[Extracted data entries]
· · · · · · ·

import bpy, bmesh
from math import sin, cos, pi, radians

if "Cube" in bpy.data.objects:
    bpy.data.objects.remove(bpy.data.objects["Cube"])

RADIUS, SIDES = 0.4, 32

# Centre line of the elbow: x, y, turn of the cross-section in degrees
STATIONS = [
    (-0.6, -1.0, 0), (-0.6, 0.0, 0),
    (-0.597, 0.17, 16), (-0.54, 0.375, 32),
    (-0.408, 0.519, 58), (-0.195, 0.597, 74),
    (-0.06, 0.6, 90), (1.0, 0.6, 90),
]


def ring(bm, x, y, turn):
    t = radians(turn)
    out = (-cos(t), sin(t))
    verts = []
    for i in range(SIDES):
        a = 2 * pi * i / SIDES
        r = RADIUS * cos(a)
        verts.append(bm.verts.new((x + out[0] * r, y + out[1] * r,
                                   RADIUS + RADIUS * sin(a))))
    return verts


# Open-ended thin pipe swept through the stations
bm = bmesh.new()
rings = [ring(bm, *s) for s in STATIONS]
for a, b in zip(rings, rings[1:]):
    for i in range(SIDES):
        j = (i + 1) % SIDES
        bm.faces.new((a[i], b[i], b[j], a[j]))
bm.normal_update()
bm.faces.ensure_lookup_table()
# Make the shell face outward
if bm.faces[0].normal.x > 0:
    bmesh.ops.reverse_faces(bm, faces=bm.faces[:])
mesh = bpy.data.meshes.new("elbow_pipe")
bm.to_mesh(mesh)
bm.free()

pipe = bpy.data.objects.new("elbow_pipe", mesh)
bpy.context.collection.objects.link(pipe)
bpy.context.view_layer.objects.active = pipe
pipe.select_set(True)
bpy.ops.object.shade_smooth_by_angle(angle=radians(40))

· · · · · · ·

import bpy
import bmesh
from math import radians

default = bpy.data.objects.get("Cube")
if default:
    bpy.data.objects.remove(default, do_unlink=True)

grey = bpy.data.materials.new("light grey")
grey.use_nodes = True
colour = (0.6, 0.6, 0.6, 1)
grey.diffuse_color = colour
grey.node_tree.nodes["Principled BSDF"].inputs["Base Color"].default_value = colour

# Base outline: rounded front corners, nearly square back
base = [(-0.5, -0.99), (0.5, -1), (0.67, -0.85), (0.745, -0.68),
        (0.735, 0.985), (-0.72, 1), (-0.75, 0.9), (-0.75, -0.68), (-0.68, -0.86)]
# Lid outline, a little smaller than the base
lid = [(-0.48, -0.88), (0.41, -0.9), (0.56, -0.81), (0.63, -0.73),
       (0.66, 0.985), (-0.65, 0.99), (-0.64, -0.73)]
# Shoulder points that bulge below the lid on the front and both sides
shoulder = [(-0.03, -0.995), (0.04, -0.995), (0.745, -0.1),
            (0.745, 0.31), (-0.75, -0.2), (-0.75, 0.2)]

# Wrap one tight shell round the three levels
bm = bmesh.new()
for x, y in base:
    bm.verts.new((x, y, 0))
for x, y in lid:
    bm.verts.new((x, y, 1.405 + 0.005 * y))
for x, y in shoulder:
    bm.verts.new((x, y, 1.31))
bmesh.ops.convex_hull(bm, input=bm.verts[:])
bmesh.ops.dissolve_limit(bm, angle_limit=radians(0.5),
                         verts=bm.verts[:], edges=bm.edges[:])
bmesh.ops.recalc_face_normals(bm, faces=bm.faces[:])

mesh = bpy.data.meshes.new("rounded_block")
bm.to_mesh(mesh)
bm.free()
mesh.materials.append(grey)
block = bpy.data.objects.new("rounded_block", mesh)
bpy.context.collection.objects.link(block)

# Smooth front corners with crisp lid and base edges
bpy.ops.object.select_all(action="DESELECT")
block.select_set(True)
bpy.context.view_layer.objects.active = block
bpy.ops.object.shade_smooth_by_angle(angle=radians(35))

· · · · · · ·

● **Exercise prompt**
Please copy the lines above from the line with "if bm.faces[0].normal.x >" up to and including the line with "bpy.ops.object.shade_smooth_by_angle(angle=radians(40))", exactly as written and with nothing else.

● **Written answer**
if bm.faces[0].normal.x > 0:
    bmesh.ops.reverse_faces(bm, faces=bm.faces[:])
mesh = bpy.data.meshes.new("elbow_pipe")
bm.to_mesh(mesh)
bm.free()

pipe = bpy.data.objects.new("elbow_pipe", mesh)
bpy.context.collection.objects.link(pipe)
bpy.context.view_layer.objects.active = pipe
pipe.select_set(True)
bpy.ops.object.shade_smooth_by_angle(angle=radians(40))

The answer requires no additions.